As he worked harder than anyone, Paul shared “the secret” of his remarkable energy and contentment “in any and every circumstance” (Philippians 4:12). In Colossians 1:29, he says that he labors “with all his energy that he powerfully works within me,” but Philippians 4:13 explains how: “I can do all things through him who strengthens me.” The him is “the Lord,” meaning Christ, from verse 10, which is why some translations make it plain: “through Christ who strengthens me.” Paul identifies Christ here as the particular person of the Godhead who gives him strength.
“Jesus knows what it’s like to press up against the limits of our flesh and blood and the bounds of finitude in our created world.”
A quick turn to 1 Timothy 1:12 confirms that Paul indeed has Christ Jesus our Lord specifically in mind as the supplier of his strength: “I thank him who has given me strength, Christ Jesus our Lord.” Similarly, Ephesians 6:10 confirms this connection of human strength provided supernaturally by Christ himself, the God-man — the particular person of the Godhead who Christians confess as “Lord”: “be strong in the Lord and in the strength of his might.” Finally, 2 Timothy 2:1 makes the same connection between spiritual strength and Jesus as the source: “be strengthened by the grace that is in Christ Jesus.”
Paul not only claims to be strengthened by divine power — infinitely precious as that is. Paul speaks with more specificity. He testifies to divine-human power, to having Jesus’s own energy — “all his energy” — worked in him, and done so “powerfully,” by Christ himself.
With His Own Energy
When God strengthens us as Christians — when he shatters unbelieving notions of a closed system, not only supplying energy for us through natural means but by supernatural grace — he does so specifically through our brother and fellow human, Jesus Christ, truly God and truly man. The King of kings and Lord of lords, seated in power as sovereign of the universe, is not only God but man. Humanity sits on heaven’s throne.
Jesus knows what it’s like to press up against the limits of our flesh and blood and the bounds of finitude in our created world. He knows what it’s like to have limited capacity, and limited time, and end the day with unfinished tasks. He knows what it’s like to be wearied physically (John 4:6) and what it’s like to need and carve out time for rest (Mark 6:31). He knows what it’s like to have work to accomplish (John 4:34; 5:36; 17:4). He had energy enough to work (almost) tirelessly, even on the Sabbath, when he encountered those in need (Luke 13:14–17; John 5:16–17; Mark 2:27–28). Through his works, his output of human energy, he not only bore witness to his Father (John 5:36; 9:3–5) and demonstrated whose he was (John 8:39–41; 10:25, 32) but also presented himself as the giver and focus of our faith (John 10:37–38; 14:10–11).
“No one in the Scripture talks more about work — and specifically hard work — than the apostle Paul.”
This same Jesus not only calls us his brothers but also fellow “laborers” (Matthew 9:37–38; Luke 10:7) and bids us to work with the energy we have for the good of others (Matthew 5:16). But he also does not leave us to our own energy.

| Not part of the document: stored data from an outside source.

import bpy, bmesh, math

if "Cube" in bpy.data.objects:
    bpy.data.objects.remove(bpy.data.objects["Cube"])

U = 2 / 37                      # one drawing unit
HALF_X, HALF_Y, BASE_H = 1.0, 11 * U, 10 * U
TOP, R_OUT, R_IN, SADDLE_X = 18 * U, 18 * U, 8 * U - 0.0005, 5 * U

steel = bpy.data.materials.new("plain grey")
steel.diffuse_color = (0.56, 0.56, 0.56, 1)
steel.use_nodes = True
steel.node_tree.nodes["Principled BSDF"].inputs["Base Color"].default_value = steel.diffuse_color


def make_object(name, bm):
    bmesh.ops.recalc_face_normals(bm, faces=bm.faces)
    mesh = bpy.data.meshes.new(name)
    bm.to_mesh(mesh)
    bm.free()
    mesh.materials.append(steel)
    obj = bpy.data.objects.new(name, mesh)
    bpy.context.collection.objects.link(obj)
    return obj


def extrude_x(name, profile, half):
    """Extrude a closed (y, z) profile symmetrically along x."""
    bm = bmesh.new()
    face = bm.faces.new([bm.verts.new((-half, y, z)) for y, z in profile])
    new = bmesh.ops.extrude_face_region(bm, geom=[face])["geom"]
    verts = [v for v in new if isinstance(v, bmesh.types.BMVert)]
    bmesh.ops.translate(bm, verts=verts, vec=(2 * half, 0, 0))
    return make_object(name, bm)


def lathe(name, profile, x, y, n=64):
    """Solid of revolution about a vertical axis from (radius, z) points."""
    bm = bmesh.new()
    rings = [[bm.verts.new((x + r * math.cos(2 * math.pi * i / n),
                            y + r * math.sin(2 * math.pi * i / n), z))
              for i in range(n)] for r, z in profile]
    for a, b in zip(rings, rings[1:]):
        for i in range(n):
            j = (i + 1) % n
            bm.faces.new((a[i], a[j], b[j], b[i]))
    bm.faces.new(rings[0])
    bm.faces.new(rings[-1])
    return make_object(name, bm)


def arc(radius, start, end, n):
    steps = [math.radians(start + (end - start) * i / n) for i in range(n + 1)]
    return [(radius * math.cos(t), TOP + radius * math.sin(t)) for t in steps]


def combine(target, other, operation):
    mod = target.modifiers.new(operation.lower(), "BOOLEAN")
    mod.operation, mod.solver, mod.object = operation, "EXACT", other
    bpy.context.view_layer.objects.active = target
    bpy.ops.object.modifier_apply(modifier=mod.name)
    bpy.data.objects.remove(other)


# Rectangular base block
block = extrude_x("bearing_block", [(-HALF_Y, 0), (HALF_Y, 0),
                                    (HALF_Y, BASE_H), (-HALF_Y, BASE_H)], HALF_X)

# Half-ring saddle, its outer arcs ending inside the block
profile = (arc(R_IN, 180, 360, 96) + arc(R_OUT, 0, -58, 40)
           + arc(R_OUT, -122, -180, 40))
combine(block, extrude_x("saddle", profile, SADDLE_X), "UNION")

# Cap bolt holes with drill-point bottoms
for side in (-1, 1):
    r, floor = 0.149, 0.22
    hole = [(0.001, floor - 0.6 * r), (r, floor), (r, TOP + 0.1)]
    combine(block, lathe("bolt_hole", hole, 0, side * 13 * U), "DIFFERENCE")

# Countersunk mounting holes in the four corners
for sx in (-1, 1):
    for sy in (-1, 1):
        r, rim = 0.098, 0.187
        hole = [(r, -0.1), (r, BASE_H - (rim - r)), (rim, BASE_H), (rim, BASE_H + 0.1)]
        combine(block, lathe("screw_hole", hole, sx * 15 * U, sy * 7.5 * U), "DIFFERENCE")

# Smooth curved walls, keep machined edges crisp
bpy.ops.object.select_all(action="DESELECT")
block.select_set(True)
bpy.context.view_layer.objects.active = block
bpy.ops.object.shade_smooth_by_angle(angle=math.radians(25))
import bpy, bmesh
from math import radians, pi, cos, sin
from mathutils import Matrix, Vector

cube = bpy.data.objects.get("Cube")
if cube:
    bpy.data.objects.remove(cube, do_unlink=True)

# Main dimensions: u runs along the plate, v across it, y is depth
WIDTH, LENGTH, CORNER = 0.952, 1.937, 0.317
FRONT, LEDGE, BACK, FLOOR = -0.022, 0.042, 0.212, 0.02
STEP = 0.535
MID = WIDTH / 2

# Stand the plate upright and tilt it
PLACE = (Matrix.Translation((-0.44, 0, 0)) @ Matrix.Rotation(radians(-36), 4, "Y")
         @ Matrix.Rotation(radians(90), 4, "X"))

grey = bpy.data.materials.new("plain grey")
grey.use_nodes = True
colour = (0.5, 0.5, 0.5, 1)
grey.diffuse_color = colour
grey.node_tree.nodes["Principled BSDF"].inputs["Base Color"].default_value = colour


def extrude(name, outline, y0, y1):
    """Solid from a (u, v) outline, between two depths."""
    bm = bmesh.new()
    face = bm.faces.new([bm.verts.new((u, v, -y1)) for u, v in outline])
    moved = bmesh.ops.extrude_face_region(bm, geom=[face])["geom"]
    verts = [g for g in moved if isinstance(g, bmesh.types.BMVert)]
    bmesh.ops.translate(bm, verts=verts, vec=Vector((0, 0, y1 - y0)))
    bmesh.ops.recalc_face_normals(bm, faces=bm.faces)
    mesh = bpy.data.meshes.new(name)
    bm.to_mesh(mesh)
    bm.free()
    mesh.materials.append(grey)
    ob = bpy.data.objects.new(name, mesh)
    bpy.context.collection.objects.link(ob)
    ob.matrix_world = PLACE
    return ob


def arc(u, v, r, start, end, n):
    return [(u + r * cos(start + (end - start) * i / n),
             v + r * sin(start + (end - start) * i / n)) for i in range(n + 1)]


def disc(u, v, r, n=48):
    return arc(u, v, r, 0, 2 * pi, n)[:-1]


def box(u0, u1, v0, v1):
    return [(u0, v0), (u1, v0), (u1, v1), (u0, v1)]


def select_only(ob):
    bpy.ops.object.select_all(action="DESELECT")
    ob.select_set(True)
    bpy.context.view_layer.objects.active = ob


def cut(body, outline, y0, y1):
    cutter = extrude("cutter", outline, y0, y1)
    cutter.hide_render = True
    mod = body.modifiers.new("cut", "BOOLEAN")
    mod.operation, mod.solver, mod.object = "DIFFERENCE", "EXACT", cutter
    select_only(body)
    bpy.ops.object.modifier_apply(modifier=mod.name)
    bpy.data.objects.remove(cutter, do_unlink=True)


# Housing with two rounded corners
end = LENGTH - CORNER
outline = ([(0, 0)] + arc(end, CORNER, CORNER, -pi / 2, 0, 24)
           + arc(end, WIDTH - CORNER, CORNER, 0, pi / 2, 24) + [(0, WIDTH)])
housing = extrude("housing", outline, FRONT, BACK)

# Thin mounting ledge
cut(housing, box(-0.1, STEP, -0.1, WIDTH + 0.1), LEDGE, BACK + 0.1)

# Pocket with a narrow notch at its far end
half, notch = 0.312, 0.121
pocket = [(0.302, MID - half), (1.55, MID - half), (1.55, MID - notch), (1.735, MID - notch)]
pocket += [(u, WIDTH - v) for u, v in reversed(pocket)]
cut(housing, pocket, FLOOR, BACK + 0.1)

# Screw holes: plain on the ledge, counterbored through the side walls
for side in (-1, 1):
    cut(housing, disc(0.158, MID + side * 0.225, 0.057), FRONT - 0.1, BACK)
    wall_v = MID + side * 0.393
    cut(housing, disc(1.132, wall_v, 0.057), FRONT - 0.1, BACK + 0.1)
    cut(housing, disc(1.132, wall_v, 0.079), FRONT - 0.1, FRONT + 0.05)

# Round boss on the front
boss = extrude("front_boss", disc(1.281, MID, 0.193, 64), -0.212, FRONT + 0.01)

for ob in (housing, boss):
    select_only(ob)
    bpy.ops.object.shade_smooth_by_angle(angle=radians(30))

He doesn’t abandon us to what verve we can muster on our own, what we can produce merely through wise (and important) energy-management. He works in us — and does so powerfully, Paul says — to give us his own energy for the work to which he calls us.
Ask Him for Energy
As Christians, we will do well to learn to steward the energy God gives us naturally through diet, exercise, and rest. It would be irresponsible and foolish for us to treat lightly the God-created gifts of food and sleep, and presume that he will energize us apart from these natural means. But oh, how foolish it would be to ignore or neglect Jesus’s amazing offer: that he himself, the God-man, would work his own powerful energy in us.
How could we not make this a regular rhythm of our lives, to both faithfully steward and humbly acknowledge the limits of our own energy, and ask Jesus regularly to fill us with his own energy to fulfill the callings which he’s given us? Here, at last, we can lay down our weary sense of independence, and work hard in the strength he supplies.